* Aim of the exercise
In the listing below, find the line containing "f.normal_update()" and the line containing "arm = edge_ring(ARM_BOTTOM, len(front) - 1)". Repeat exactly those two lines and every line between them.

* Dataset entries

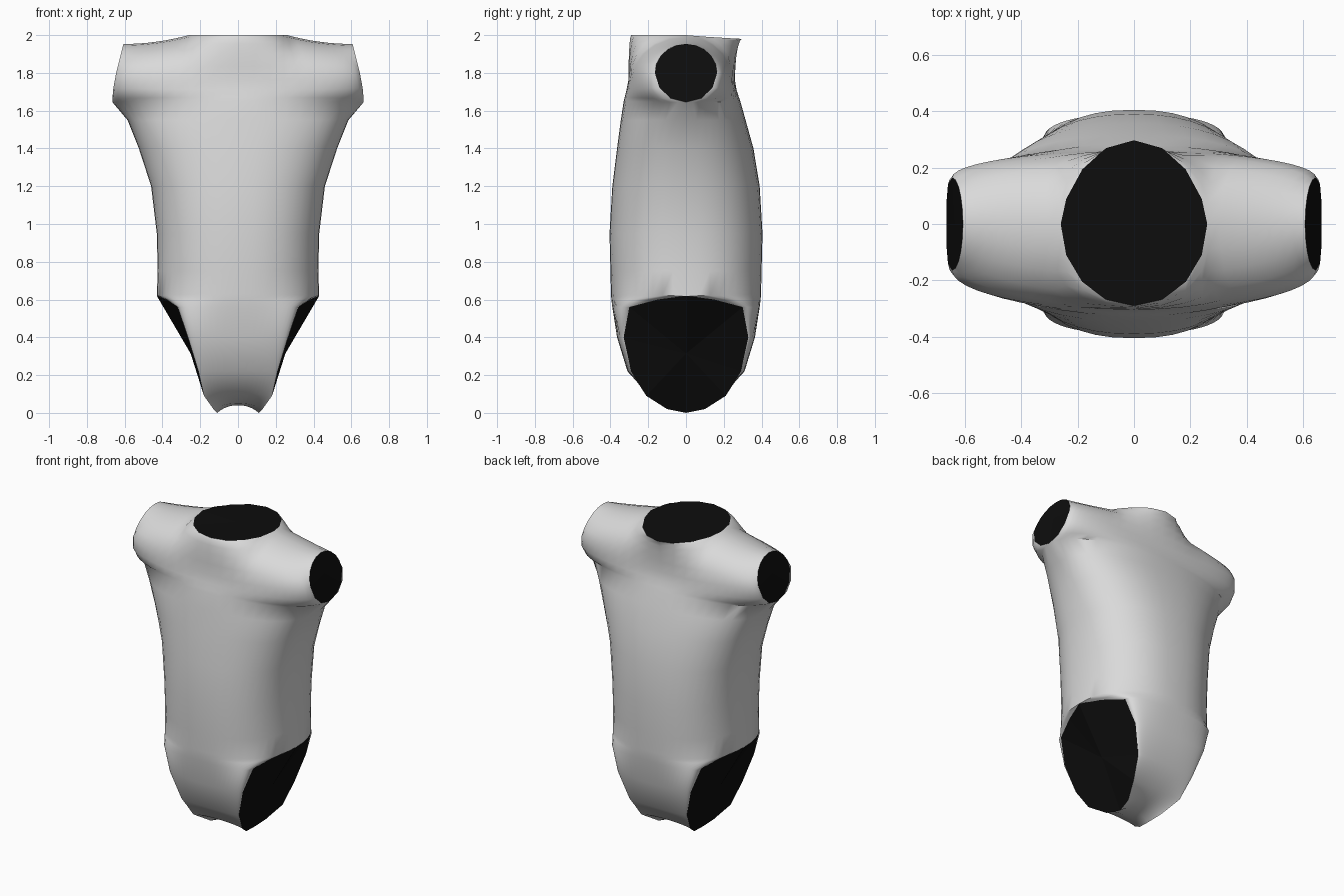
import bpy, bmesh, math
from mathutils import Vector

if "Cube" in bpy.data.objects:
    bpy.data.objects.remove(bpy.data.objects["Cube"])

N = 12      # columns in half a panel
NECK = 4    # columns that follow the neckline


def material(name, rgb):
    m = bpy.data.materials.new(name)
    m.diffuse_color = (*rgb, 1)
    m.use_nodes = True
    m.node_tree.nodes["Principled BSDF"].inputs["Base Color"].default_value = m.diffuse_color
    return m


cloth = material("light grey cloth", (0.7, 0.7, 0.7))
dark = material("black lining", (0.004, 0.004, 0.004))

# Panel rows from crotch to mid armhole:
# centre z, centre depth, edge x, edge depth, edge z
ROWS = [
    (.04, .00, .11, .00, .00), (.05, .09, .13, .10, .02),
    (.10, .20, .18, .21, .09), (.22, .31, .21, .29, .22),
    (.40, .365, .265, .33, .40), (.56, .39, .32, .30, .56),
    (.60, .395, .38, .15, .60), (.63, .397, .43, .00, .62),
    (.75, .40, .425, .00, .75), (.95, .405, .43, .00, .95),
    (1.2, .39, .46, .00, 1.2), (1.4, .365, .525, .00, 1.4),
    (1.55, .345, .585, .00, 1.55), (1.65, .33, .665, .00, 1.645),
    (1.67, .325, .665, .08, 1.665), (1.71, .315, .66, .14, 1.72),
    (1.76, .305, .645, .165, 1.80),
]
LEG_TOP, ARM_BOTTOM = 7, 13


def body_row(row, back):
    """Half a cross-section from the centre line to the edge."""
    zc, yc, xe, ye, ze = row
    if back:
        yc *= 1 - .15 * min(1, max(0, (zc - 1.35) / .35))
    k = .85 if zc < 1.6 else 1
    pts = []
    for j in range(N + 1):
        a = j / N * math.pi / 2
        s, c = math.sin(a), max(0, math.cos(a))
        if j == N:
            c = 0
        pts.append(Vector((xe * s ** k, ye + (yc - ye) * c ** k,
                           zc + (ze - zc) * s * s)))
    return pts


def top_row(back):
    """Neckline followed by the shoulder seam."""
    pts = []
    for j in range(N + 1):
        if j <= NECK:
            a = j / NECK * math.pi / 2
            c = 0 if j == NECK else math.cos(a)
            depth = .297 * c ** 1.25 if back else .29 * c
            pts.append(Vector((.26 * math.sin(a), depth, 2 - (.02 * c if back else 0))))
        else:
            t = (j - NECK) / (N - NECK)
            pts.append(Vector((.26 + .347 * t, 0, 1.953 + .047 * (1 - t) ** 2)))
    return pts


def half_panel(back):
    rows = [body_row(r, back) for r in ROWS]
    mid, top = rows[-1], top_row(back)
    # round the shoulder over from mid armhole to the seam
    for deg in (18, 36, 54, 72, 90):
        s = math.sin(math.radians(deg))
        c = 0 if deg == 90 else math.cos(math.radians(deg))
        rows.append([Vector((m.x + (t.x - m.x) * s, t.y + (m.y - t.y) * c,
                             m.z + (t.z - m.z) * s)) for m, t in zip(mid, top)])
    sign = 1 if back else -1
    return [[Vector((p.x, sign * p.y, p.z)) for p in r] for r in rows]


def finish(bm, name, mat):
    me = bpy.data.meshes.new(name)
    bm.to_mesh(me)
    bm.free()
    ob = bpy.data.objects.new(name, me)
    bpy.context.collection.objects.link(ob)
    me.materials.append(mat)
    return ob


front, rear = half_panel(False), half_panel(True)

# Torso garment: front and back panels welded at the seams
bm = bmesh.new()
for panel, back in ((front, False), (rear, True)):
    grid = []
    for r in panel:
        full = [Vector((-p.x, p.y, p.z)) for p in r[:0:-1]] + r
        grid.append([bm.verts.new(p) for p in full])
    for lo, hi in zip(grid, grid[1:]):
        for j in range(2 * N):
            quad = [lo[j], lo[j + 1], hi[j + 1], hi[j]]
            bm.faces.new(quad[::-1] if back else quad)
bmesh.ops.remove_doubles(bm, verts=bm.verts[:], dist=.0005)
torso = finish(bm, "bodysuit_torso", cloth)
bpy.context.view_layer.objects.active = torso
torso.select_set(True)
bpy.ops.object.shade_smooth_by_angle(angle=math.radians(50))
torso.select_set(False)


def cap(name, ring, outward):
    """Dark fan closing an opening."""
    bm = bmesh.new()
    centre = bm.verts.new(sum(ring, Vector()) / len(ring))
    vs = [bm.verts.new(p) for p in ring]
    for a, b in zip(vs, vs[1:] + vs[:1]):
        f = bm.faces.new((centre, a, b))
        f.normal_update()
        if f.normal.dot(outward) < 0:
            f.normal_flip()
    finish(bm, name, dark)


def edge_ring(first, last):
    return ([front[i][N] for i in range(first, last + 1)]
            + [rear[i][N] for i in range(last - 1, first, -1)])


# Leg and arm openings on both sides
leg = edge_ring(0, LEG_TOP)
arm = edge_ring(ARM_BOTTOM, len(front) - 1)
for side, sx in (("left", -1), ("right", 1)):
    for part, ring, out in (("leg_opening", leg, (1, 0, -.5)),
                            ("arm_opening", arm, (1, 0, .2))):
        pts = [Vector((p.x * sx, p.y, p.z)) for p in ring]
        cap(f"{side}_{part}", pts, Vector((out[0] * sx, out[1], out[2])))

# Neck opening
f_top, r_top = front[-1][:NECK + 1], rear[-1][:NECK + 1]
half = f_top + r_top[-2::-1]
neck = half + [Vector((-p.x, p.y, p.z)) for p in half[-2:0:-1]]
cap("neck_opening", neck, Vector((0, 0, 1)))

* Output for this task
        f.normal_update()
        if f.normal.dot(outward) < 0:
            f.normal_flip()
    finish(bm, name, dark)


def edge_ring(first, last):
    return ([front[i][N] for i in range(first, last + 1)]
            + [rear[i][N] for i in range(last - 1, first, -1)])


# Leg and arm openings on both sides
leg = edge_ring(0, LEG_TOP)
arm = edge_ring(ARM_BOTTOM, len(front) - 1)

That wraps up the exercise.